Competition for top talent is fierce, and the investments you make in training these employees to advocate for your brand are significant. That’s why retaining high-value talent is crucial, now more so than ever before.
Here is a surprisingly simple strategy that helps: Create a compassionate work environment and a culture that supports it. Promoting compassion in the work environment must start at the top and permeate the entire corporate culture, and I’ve found that creating this kind of environment begins with a strong parental and caregiver leave policy.
Why compassion matters
Businesses today ask a lot of people, especially with our always-on global business environment, which often requires early morning and late-night calls and emails. The reality is, however, that sooner or later everyone has something in their lives that needs extra attention, whether it’s having a baby, caregiving for a family member or another demanding personal situation.
I have experienced this firsthand: first when my mother was battling cancer in another state, and then again in my late 30s when I had my first child. Both times, my companies’ policies allowed me to be there for my family when it mattered most.
Many employees crave a compassionate work culture, and companies that offer this type of environment gain a nearly insurmountable competitive advantage in attracting and retaining talent. In fact, Psychology Today cites research that demonstrates the power of a compassionate work culture in retaining talent, with 52 percent of employees reporting that workplace stress caused them to look for a new job, decline a promotion or leave a job.
Strong leave policies promote a compassionate culture
A bold parental leave policy is one of the foundations to building a compassionate culture because it shows that the company understands the importance of family. Strong parental leave policies should be egalitarian, affording the same benefits to both moms and dads, based on the recognition that fathers also want and need to spend significant time with their new children. Companies can show their commitment to their new hires by making eligibility for leave available on the very first day of work and consider including part-time employees who work more than a minimum number of hours as well.
Since it is not just new moms and dads who need flexibility, caregiver leave policies should encompass other types of personal family situations that employees might be facing. For instance, an employee who has a relative who needs assistance may want to utilize the policy to support that family member in a time of need.
Employees of all ages thrive in a compassionate work environment. Workers in their 50s and 60s might need to take advantage of corporate leave policies to take care of aging parents, for example. In fact, according to a recent report, flexibility is essential to retaining older workers.
Even when employees are not taking formal parental or caregiver leave, the company work culture should try where it can to support the ongoing need to balance work and family. By providing flexibility for when people need to be in the office, companies can do their best to allow for people to arrive late or leave early when necessary, with the understanding that employees will meet their commitments and deadlines. This approach enables those employees who have kids to be able to do the school drop-off or pick-up sometimes, for instance, or for those people who have classes or activities after work to be able to attend those things on occasion. These are things people might miss out on in more rigid work environments.

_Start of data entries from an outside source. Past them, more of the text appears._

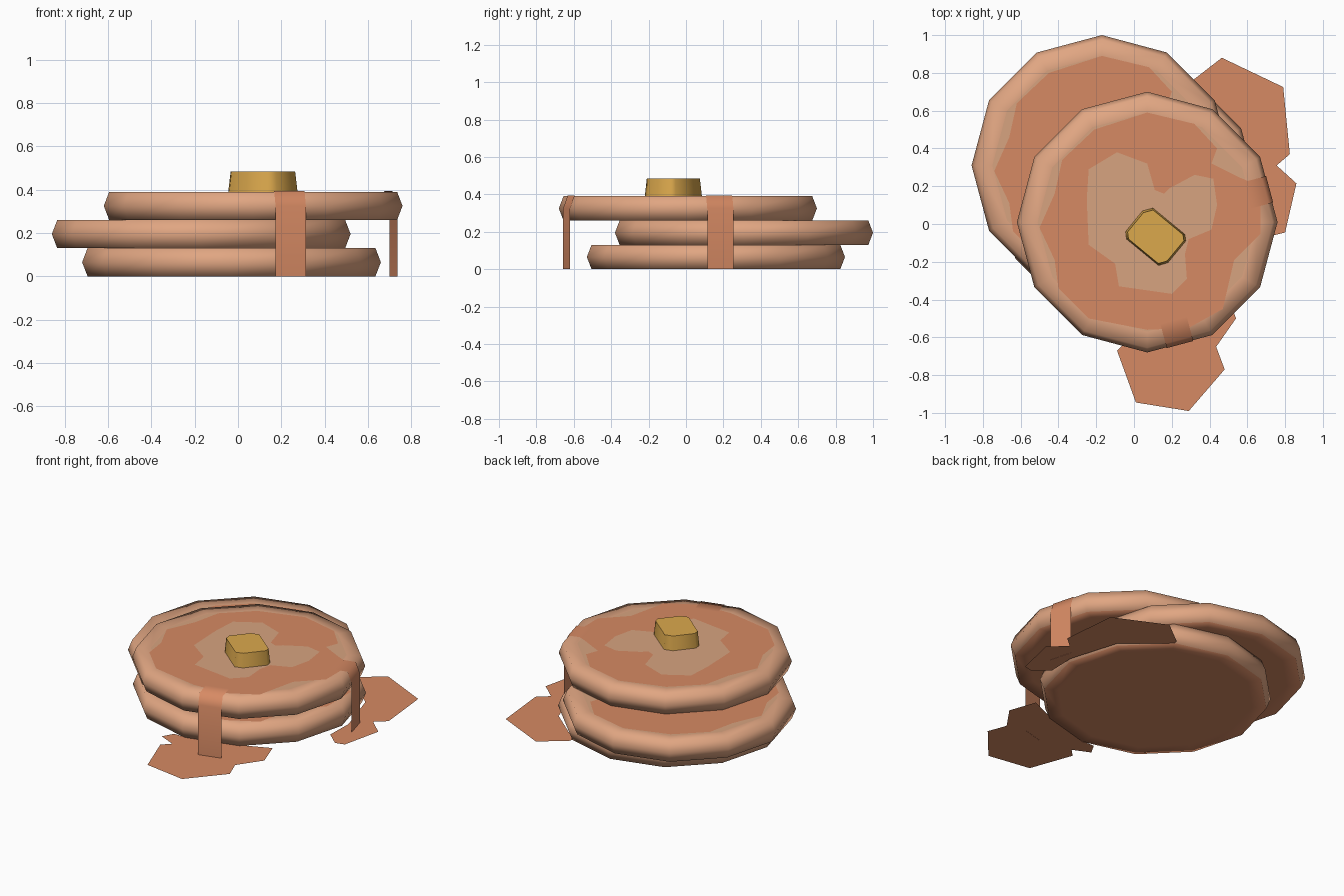
import bpy, bmesh
from math import cos, sin, pi, radians
from mathutils import Matrix, Vector

cube = bpy.data.objects.get("Cube")
if cube:
    bpy.data.objects.remove(cube, do_unlink=True)


def material(name, rgb):
    m = bpy.data.materials.new(name)
    m.use_nodes = True
    linear = [((c + 0.055) / 1.055) ** 2.4 for c in rgb] + [1]
    m.diffuse_color = linear
    m.node_tree.nodes["Principled BSDF"].inputs["Base Color"].default_value = linear
    return m


dough = material("golden dough", (0.88, 0.65, 0.51))
pale = material("pale dough", (0.845, 0.64, 0.50))
syrup = material("syrup brown", (0.84, 0.54, 0.39))
butter = material("butter yellow", (0.86, 0.66, 0.30))


def make(name, bm, *mats):
    mesh = bpy.data.meshes.new(name)
    bm.to_mesh(mesh)
    bm.free()
    ob = bpy.data.objects.new(name, mesh)
    bpy.context.collection.objects.link(ob)
    for m in mats:
        mesh.materials.append(m)
    return ob


def loft(bm, rings):
    """Bridge equal closed rings of points and cap both ends."""
    loops = [[bm.verts.new(p) for p in ring] for ring in rings]
    n = len(loops[0])
    for a, b in zip(loops, loops[1:]):
        for i in range(n):
            j = (i + 1) % n
            bm.faces.new((a[i], a[j], b[j], b[i]))
    bm.faces.new(loops[0][::-1])
    bm.faces.new(loops[-1])
    bmesh.ops.recalc_face_normals(bm, faces=bm.faces)
    return bm


def patch(name, points, centre, z, mat):
    """Flat painted shape facing up."""
    bm = bmesh.new()
    face = bm.faces.new([bm.verts.new((x + centre[0], y + centre[1], z)) for x, y in points])
    bm.normal_update()
    if face.normal.z < 0:
        face.normal_flip()
    bmesh.ops.triangulate(bm, faces=bm.faces)
    return make(name, bm, mat)


# Browned area and pale middle, as outlines about the pancake centre
BROWN = [(0, .58), (-.28, .49), (-.45, .33), (-.49, .15), (-.57, -.03), (-.49, -.2),
         (-.47, -.35), (-.31, -.51), (0, -.57), (.22, -.56), (.4, -.46), (.46, -.2),
         (.6, -.06), (.6, .19), (.48, .24), (.34, .31), (.37, .39), (.25, .52)]
MIDDLE = [(-.16, .37), (0, .31), (.04, .17), (.09, .15), (.12, .18), (.25, .25),
          (.35, .23), (.37, .09), (.34, -.04), (.22, -.09), (.2, -.17), (.21, -.3),
          (.13, -.38), (-.15, -.34), (-.17, -.22), (-.31, -.12), (-.32, .12), (-.31, .28)]

# Pancakes: rounded twelve-sided discs, browned underneath
THICK, SIDES = 0.13, 12
PROFILE = [(.58, 0), (.665, 0), (.69, .5), (.665, 1), (.58, 1)]
STACK = {"bottom": (-.03, .16), "middle": (-.17, .31), "top": (.07, .01)}
for level, (place, (cx, cy)) in enumerate(STACK.items()):
    rings = [[(cx + r * cos(2 * pi * i / SIDES), cy + r * sin(2 * pi * i / SIDES),
               (level + h) * THICK) for i in range(SIDES)] for r, h in PROFILE]
    cake = make(place + "_pancake", loft(bmesh.new(), rings), dough, syrup, pale)
    for p in cake.data.polygons:
        p.use_smooth = True
        if p.normal.z < -0.9:
            p.material_index = 1
        elif len(p.vertices) > 4:
            p.material_index = 2
    patch(place + "_browned_area", BROWN, (cx, cy), (level + 1) * THICK + .002, syrup)
TOP = STACK["top"]
patch("pale_middle", MIDDLE, TOP, 3 * THICK + .004, pale)

# Syrup drips folding over the rim of the top pancake and hanging to the ground
DRIP = [(.54, .394), (.646, .393), (.671, .325), (.671, 0)]
for name, angle in (("front_drip", -75), ("left_drip", 15)):
    bm = bmesh.new()
    rows = [[bm.verts.new((r, side * .0725, z)) for side in (-1, 1)] for r, z in DRIP]
    for a, b in zip(rows, rows[1:]):
        bm.faces.new((a[0], b[0], b[1], a[1]))
    turn = Matrix.Translation(Vector((*TOP, 0))) @ Matrix.Rotation(radians(angle), 4, "Z")
    bm.transform(turn)
    drip = make(name, bm, syrup)
    for p in drip.data.polygons:
        p.use_smooth = True

# Syrup puddles on the ground
patch("front_puddle", [(-.09, -.67), (.01, -.945), (.29, -.99), (.48, -.77), (.435, -.65),
                       (.54, -.5), (.48, -.33), (.29, -.41), (-.03, -.5), (-.11, -.5),
                       (-.15, -.57), (-.04, -.62)], (0, 0), .001, syrup)
patch("left_puddle", [(.3, .73), (.31, .76), (.465, .88), (.79, .725), (.825, .37),
                      (.755, .31), (.86, .215), (.8, -.045), (.74, -.06), (.65, .02),
                      (.655, .2), (.56, .51)], (0, 0), .001, syrup)

# Butter pat: tapered block with cut corners
PAT = [(-.07, .14), (-.015, .155), (.155, .015), (.16, -.02),
       (.065, -.135), (.015, -.15), (-.155, -.01), (-.16, .03)]
rings = [[(.115 + x * s, -.07 + y * s, z) for x, y in PAT]
         for s, z in ((1, .39), (.93, .485))]
pat = make("butter_pat", loft(bmesh.new(), rings), butter)
bpy.ops.object.select_all(action="DESELECT")
pat.select_set(True)
bpy.context.view_layer.objects.active = pat
bpy.ops.object.shade_smooth_by_angle(angle=radians(60))
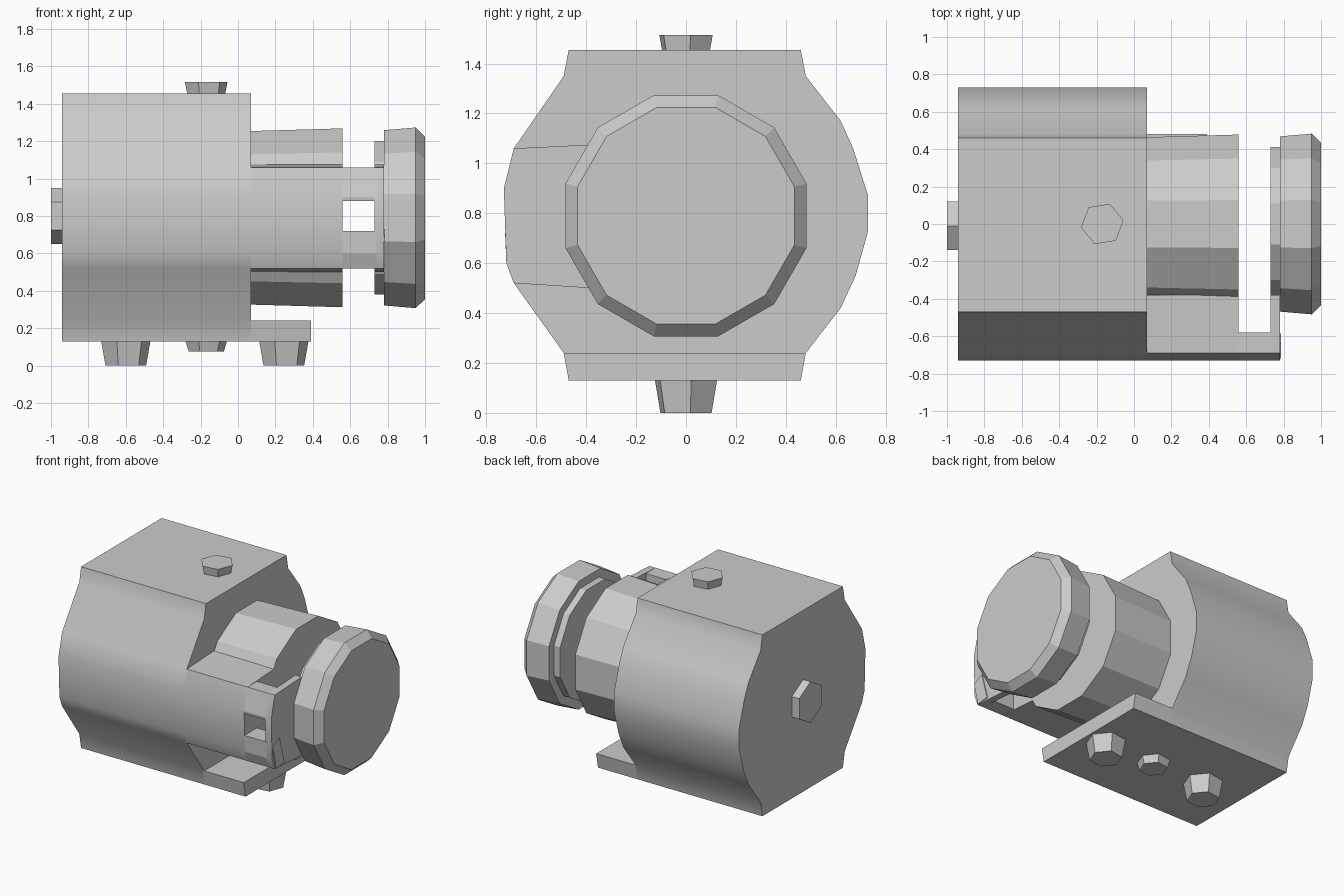
import bpy, bmesh
from math import sin, cos, tau, radians

if "Cube" in bpy.data.objects:
    bpy.data.objects.remove(bpy.data.objects["Cube"])

grey = bpy.data.materials.new("light grey")
grey.use_nodes = True
colour = (0.6, 0.6, 0.6, 1)
grey.diffuse_color = colour
grey.node_tree.nodes["Principled BSDF"].inputs["Base Color"].default_value = colour


def loft(name, rings, smooth=30):
    """Skin a list of closed rings and cap both ends."""
    bm = bmesh.new()
    loops = [[bm.verts.new(p) for p in ring] for ring in rings]
    n = len(loops[0])
    for a, b in zip(loops, loops[1:]):
        for i in range(n):
            j = (i + 1) % n
            bm.faces.new((a[i], a[j], b[j], b[i]))
    bm.faces.new(loops[0][::-1])
    bm.faces.new(loops[-1])
    bmesh.ops.recalc_face_normals(bm, faces=bm.faces)
    mesh = bpy.data.meshes.new(name)
    bm.to_mesh(mesh)
    bm.free()
    mesh.materials.append(grey)
    ob = bpy.data.objects.new(name, mesh)
    bpy.context.collection.objects.link(ob)
    if smooth:
        bpy.ops.object.select_all(action='DESELECT')
        ob.select_set(True)
        bpy.context.view_layer.objects.active = ob
        bpy.ops.object.shade_smooth_by_angle(angle=radians(smooth))
    return ob


def prism_x(name, profile, x0, x1, smooth=30):
    return loft(name, [[(x, y, z) for y, z in profile] for x in (x0, x1)], smooth)


def turned_x(name, sections, sides, y=0, z=0.79, turn=0.5, smooth=0):
    """Polygonal solid along x from (x, radius) sections."""
    angles = [tau * (i + turn) / sides for i in range(sides)]
    return loft(name, [[(x, y + r * cos(a), z + r * sin(a)) for a in angles]
                       for x, r in sections], smooth)


def bolt_z(name, x, sections):
    angles = [tau * (i + 0.15) / 6 for i in range(6)]
    return loft(name, [[(x + r * cos(a), r * sin(a), z) for a in angles]
                       for z, r in sections], 0)


# Main body, with a flat top and base and bulging sides
body = [(-0.47, 0.13), (0.46, 0.13), (0.48, 0.24), (0.62, 0.42), (0.68, 0.55),
        (0.73, 0.73), (0.73, 0.87), (0.67, 1.06), (0.62, 1.17), (0.48, 1.35),
        (0.46, 1.455), (-0.47, 1.455), (-0.49, 1.35), (-0.69, 1.06),
        (-0.73, 0.9), (-0.72, 0.6), (-0.69, 0.52), (-0.49, 0.24)]
prism_x("body", body, -0.94, 0.07)

# Base ledge
ledge = [(-0.47, 0.13), (0.46, 0.13), (0.48, 0.24), (-0.49, 0.24)]
prism_x("base_ledge", ledge, 0.06, 0.39, 0)

# Barrel, end collar and knob
turned_x("barrel", [(0.06, 0.48), (0.56, 0.495)], 12, smooth=20)
turned_x("collar", [(0.73, 0.425), (0.79, 0.425)], 12)
turned_x("knob", [(0.78, 0.485), (0.95, 0.5), (1.0, 0.45)], 12)

# Side arm: solid by the barrel, then a thin strip with a window
arm = [(-0.38, 0.5), (-0.38, 1.075), (-0.69, 1.06), (-0.73, 0.9),
       (-0.72, 0.6), (-0.69, 0.52)]
prism_x("arm", arm, 0.06, 0.56)
upper_rail = [(-0.58, 0.88), (-0.58, 1.06), (-0.69, 1.06), (-0.73, 0.9), (-0.727, 0.88)]
lower_rail = [(-0.58, 0.52), (-0.58, 0.72), (-0.725, 0.72), (-0.72, 0.6), (-0.69, 0.52)]
prism_x("arm_upper_rail", upper_rail, 0.56, 0.74, 0)
prism_x("arm_lower_rail", lower_rail, 0.56, 0.74, 0)
prism_x("arm_end_bridge", arm, 0.73, 0.78)

# Small catch on the arm's end
prism_x("catch", [(-0.72, 0.69), (-0.64, 0.73), (-0.585, 0.53), (-0.68, 0.52)],
        0.77, 0.786, 0)

# Bolts on the top, underside and end, and tapered feet
bolt_z("top_bolt", -0.17, [(1.44, 0.1), (1.515, 0.115)])
bolt_z("bottom_bolt", -0.17, [(0.14, 0.115), (0.075, 0.095)])
for name, x in (("right_foot", -0.6), ("left_foot", 0.245)):
    bolt_z(name, x, [(0.14, 0.135), (0, 0.11)])
turned_x("end_bolt", [(-0.93, 0.15), (-1.0, 0.15)], 6, y=-0.01, z=0.8)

A strong parental and caregiver leave policy can be the foundation for building the kind of compassionate work culture that today’s workers want and need. Having a work culture that supports work/life balance creates a stronger, happier and more productive work environment. And with a corporate culture like that, it’s no wonder employees want to stick around.